There was widespread outrage at the conduct of Nushawn Williams, who was alleged to have had unprotected sex with numerous girls and women despite being told he was HIV positive (see). This failure to inform the women that they risked not merely pregnancy or an STD, but rather a potentially fatal infection, without cure, meant that the sexual encounters were not truly consensual. Indeed, now that Mr. Williams is completing his sentence for a conviction by guilty plea for the statutory rape of two of these women, New York is attempting to have Mr. Williams civil committed as a detained sex offender requiring confinement pursuant to the Sex Offender Management and Treatment Act (SOMTA)(see).
Today, the Court of Appeals, in People v Harnett (2011 NY Slip Op 00744 [2/11/11/]) rejected the argument that since a possible consequence of a plea to a sex conviction is a lifetime civil commitment, fundamental fairness requires that the failure to warn a defendant who pleads guilty to a sex offense that he may be subject to the Sex Offender Management and Treatment Act (SOMTA) automatically invalidate the guilty plea.
The Court did "recommend to trial courts that the possible effects of SOMTA be explained to anyone pleading guilty to an offense that may result in SOMTA proceedings."
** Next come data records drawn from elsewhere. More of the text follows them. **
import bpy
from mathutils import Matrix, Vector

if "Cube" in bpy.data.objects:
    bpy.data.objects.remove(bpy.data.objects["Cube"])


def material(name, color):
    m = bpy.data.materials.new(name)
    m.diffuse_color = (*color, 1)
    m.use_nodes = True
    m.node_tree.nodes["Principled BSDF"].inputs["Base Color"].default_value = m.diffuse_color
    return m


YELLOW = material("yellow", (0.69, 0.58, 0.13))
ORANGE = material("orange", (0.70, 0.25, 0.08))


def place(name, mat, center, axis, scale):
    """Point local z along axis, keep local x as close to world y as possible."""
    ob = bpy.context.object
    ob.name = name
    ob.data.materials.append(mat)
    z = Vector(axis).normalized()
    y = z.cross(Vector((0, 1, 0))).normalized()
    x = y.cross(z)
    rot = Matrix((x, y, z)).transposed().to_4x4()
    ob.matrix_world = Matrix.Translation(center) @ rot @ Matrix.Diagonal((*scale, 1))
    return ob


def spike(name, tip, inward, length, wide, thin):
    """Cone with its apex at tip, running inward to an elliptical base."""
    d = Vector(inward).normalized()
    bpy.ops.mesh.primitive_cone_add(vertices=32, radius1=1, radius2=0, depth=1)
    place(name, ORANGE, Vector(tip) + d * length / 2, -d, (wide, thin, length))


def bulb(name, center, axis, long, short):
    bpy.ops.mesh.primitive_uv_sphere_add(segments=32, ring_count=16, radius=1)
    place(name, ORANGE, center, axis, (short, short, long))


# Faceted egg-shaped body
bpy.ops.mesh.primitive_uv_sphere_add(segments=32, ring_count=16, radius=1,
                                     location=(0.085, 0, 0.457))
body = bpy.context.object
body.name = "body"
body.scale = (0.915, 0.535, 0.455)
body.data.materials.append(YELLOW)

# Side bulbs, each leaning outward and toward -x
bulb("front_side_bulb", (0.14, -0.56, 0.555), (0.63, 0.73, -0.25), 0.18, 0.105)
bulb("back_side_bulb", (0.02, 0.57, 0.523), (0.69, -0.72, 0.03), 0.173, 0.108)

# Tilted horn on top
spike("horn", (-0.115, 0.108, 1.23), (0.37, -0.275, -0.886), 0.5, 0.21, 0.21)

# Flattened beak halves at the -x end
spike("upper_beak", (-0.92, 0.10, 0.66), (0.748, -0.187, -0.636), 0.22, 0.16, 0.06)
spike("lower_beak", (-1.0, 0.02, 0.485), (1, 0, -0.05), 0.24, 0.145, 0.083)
In so holding, the Court ruled that the undisclosed possibility that a plea might result in a lifetime commitment does not automatically render the plea unintelligent or involuntary.